In September, Dagmar spent a research stay at Harvard University, investigating numerous archival sources at the so-called Schlesinger Library of the Radcliffe Institute for Advanced Study. She was especially interested in examining the Sarah Wambaugh Papers, which consist of two separate collections. Sarah Wambaugh (1882–1955) was an internationally renowned expert in (post-war) plebiscite affairs. Amongst other territories, for instance, the Saar area, she was an agent involved in the Carinthian plebiscite of 1920, too, and published prolifically about her work and experience. Hence the Wambaugh materials proved to be a treasure trove for post-1918 Carinthia/Austria generally and the plebiscite of 1920 in particular, intersecting with various EIRENE objectives and sub-categories, such as, for example, work packages 5 (‘politics’), respectively 5a (democratization and gender equality) and 5c (women’s political representation), and 6 (‘political violence’).
Encompassing correspondence and evaluations of plebiscite issues with regards to the political, demographic, or socio-cultural set-up in the North-Eastern Adriatic region, particularly emphasizing the Carinthian or southern Alpine zones and the referendum in 1920 and, moreover, its global positioning and relevance in interwar times, the Wambaugh depository valuably illuminates women’s role and impact as diplomatic observers and contributors or residents and voters in gender-related and multi-ethnic democratization dynamics during the aftermaths of wars. Wambaugh’s angle of insight into the Carinthian as well as the North-Eastern Adriatic region as a stranger and foreigner to the geographic lands she was visiting and as a female envoy in exclusively masculine-dominated realms helps to shed alternative light on this transitional period through the prism of gender.

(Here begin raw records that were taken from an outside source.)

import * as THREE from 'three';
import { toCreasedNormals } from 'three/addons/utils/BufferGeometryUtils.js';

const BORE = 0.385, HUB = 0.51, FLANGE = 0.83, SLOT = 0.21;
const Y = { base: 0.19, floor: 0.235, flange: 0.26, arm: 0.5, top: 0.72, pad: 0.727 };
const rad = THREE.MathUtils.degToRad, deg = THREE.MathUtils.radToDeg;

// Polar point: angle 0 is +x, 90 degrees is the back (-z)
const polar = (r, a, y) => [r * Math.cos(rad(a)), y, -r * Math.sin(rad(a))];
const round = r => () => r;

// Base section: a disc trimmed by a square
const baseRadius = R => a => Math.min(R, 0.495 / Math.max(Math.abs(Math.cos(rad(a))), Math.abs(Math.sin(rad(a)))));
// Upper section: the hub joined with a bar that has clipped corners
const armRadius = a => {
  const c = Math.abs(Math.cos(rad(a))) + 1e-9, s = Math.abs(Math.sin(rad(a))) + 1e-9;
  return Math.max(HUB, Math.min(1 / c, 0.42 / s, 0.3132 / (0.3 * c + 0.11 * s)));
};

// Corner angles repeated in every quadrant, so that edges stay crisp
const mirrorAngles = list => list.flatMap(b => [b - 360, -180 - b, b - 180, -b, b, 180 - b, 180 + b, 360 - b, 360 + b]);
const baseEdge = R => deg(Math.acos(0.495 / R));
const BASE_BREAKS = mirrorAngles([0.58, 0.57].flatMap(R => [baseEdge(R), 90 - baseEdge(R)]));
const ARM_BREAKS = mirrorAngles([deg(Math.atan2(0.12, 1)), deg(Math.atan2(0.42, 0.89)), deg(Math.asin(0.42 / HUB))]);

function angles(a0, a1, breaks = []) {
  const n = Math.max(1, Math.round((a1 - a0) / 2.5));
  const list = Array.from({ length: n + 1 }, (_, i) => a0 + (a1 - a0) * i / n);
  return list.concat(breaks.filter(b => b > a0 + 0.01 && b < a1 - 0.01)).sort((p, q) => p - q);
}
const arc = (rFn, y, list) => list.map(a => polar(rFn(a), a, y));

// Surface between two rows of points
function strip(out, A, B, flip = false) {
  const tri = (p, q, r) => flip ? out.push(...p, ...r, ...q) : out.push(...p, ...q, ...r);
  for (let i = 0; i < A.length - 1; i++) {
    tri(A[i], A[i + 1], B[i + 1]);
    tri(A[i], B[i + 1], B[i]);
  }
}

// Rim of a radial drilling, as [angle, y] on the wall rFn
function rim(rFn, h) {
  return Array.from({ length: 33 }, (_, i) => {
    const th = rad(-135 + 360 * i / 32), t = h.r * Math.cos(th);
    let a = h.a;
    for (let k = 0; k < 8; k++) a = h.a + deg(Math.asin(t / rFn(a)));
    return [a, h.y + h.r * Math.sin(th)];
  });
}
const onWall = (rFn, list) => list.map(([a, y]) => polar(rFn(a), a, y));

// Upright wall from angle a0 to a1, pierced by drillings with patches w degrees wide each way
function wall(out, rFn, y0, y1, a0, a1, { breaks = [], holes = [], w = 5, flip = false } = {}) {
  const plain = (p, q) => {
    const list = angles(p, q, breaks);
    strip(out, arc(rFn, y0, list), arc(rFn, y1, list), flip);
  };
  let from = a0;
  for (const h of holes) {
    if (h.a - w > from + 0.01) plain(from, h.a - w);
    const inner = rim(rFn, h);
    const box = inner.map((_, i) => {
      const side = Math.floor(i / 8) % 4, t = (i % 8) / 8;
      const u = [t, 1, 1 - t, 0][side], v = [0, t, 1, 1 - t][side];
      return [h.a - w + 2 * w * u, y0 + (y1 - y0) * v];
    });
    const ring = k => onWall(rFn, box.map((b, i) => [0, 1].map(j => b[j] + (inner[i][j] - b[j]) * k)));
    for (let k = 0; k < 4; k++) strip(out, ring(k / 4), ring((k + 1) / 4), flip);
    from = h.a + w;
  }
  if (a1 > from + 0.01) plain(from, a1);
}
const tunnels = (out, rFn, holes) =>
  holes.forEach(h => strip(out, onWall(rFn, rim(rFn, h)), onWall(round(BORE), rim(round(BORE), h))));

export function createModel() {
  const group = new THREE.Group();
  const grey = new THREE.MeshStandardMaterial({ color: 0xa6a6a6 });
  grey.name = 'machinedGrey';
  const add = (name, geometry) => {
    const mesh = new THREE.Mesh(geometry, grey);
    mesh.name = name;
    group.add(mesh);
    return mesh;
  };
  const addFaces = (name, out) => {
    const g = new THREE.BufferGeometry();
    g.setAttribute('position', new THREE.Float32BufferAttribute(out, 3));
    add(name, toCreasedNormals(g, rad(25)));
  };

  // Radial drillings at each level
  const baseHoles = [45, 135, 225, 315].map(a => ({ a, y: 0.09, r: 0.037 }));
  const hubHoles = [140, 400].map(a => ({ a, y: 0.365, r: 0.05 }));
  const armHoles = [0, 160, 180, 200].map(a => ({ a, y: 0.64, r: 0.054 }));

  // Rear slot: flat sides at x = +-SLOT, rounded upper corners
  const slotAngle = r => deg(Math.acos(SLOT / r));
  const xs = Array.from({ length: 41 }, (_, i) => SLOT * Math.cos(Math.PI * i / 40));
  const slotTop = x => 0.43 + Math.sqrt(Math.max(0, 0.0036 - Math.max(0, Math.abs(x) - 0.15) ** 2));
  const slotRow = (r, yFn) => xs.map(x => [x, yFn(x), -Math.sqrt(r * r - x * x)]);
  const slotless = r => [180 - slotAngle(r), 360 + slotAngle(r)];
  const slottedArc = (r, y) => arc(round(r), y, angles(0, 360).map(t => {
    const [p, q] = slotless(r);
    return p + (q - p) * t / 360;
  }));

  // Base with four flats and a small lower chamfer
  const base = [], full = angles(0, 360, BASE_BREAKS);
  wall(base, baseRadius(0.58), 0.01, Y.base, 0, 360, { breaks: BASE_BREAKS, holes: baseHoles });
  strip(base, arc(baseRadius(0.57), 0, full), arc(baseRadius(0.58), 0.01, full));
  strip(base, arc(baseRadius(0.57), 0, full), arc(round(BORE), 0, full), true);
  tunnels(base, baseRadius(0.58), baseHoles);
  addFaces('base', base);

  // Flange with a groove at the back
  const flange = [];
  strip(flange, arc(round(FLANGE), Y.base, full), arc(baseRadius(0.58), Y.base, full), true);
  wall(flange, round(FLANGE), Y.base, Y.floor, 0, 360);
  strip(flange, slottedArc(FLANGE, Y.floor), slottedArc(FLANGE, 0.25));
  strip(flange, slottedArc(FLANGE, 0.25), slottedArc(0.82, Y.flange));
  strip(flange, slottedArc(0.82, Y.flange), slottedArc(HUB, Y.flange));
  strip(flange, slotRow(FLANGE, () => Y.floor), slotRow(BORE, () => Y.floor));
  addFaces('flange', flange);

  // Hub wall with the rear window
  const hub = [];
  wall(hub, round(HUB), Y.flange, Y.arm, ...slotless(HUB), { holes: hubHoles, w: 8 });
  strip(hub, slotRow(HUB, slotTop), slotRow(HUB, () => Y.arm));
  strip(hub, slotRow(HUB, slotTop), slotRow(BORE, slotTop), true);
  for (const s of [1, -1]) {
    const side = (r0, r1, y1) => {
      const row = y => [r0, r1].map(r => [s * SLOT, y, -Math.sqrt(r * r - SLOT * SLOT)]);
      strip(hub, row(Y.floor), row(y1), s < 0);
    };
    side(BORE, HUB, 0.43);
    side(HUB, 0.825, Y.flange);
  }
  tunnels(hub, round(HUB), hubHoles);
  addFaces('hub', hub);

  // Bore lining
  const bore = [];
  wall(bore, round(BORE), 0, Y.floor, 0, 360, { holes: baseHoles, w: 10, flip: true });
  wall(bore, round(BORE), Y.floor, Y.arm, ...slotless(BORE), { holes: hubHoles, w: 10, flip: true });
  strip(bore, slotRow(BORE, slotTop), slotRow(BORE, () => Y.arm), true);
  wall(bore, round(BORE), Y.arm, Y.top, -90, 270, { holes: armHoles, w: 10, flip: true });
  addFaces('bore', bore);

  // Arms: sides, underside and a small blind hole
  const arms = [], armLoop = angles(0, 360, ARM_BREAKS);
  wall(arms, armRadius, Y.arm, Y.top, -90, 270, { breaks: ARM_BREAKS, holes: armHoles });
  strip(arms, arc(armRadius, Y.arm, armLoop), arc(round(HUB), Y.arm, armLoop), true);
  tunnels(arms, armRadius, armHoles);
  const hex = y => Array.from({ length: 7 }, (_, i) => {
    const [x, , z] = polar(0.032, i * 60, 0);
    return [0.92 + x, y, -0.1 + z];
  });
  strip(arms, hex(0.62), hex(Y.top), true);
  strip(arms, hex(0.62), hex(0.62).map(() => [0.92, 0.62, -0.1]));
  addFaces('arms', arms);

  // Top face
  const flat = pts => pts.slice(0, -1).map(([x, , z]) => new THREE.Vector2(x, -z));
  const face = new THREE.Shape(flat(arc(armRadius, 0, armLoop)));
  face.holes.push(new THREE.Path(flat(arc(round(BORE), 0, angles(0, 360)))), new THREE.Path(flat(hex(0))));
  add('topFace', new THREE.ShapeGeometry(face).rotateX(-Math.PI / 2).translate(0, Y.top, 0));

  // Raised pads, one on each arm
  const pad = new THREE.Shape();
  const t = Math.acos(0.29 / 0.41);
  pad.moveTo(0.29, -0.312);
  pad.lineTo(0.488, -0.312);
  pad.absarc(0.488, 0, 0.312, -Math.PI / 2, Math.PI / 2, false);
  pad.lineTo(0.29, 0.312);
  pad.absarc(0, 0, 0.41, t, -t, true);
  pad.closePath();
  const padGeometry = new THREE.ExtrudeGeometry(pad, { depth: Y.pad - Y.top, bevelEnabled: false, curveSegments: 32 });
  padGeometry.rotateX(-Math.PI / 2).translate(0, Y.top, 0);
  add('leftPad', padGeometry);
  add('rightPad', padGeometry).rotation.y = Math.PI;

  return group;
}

Palpably, Wambaugh’s analyses and biography cohere with several of EIRENE’s research parameters, such as politics and political violence, but, additionally, with sub-categories of the four major work packages, like, for instance, intellectual women and their role and humanitarian engagement in shaping post-conflict itineraries, including democratization processes. Further, offering an outsider’s perspective on the East-Adriatic region – certainly with a colonial connotation and definitely not unbiased or devoid of global political interests and agendas – the Wambaugh narrative is pertinent, because it is the interpretation of a female political representative, a species rare for her time.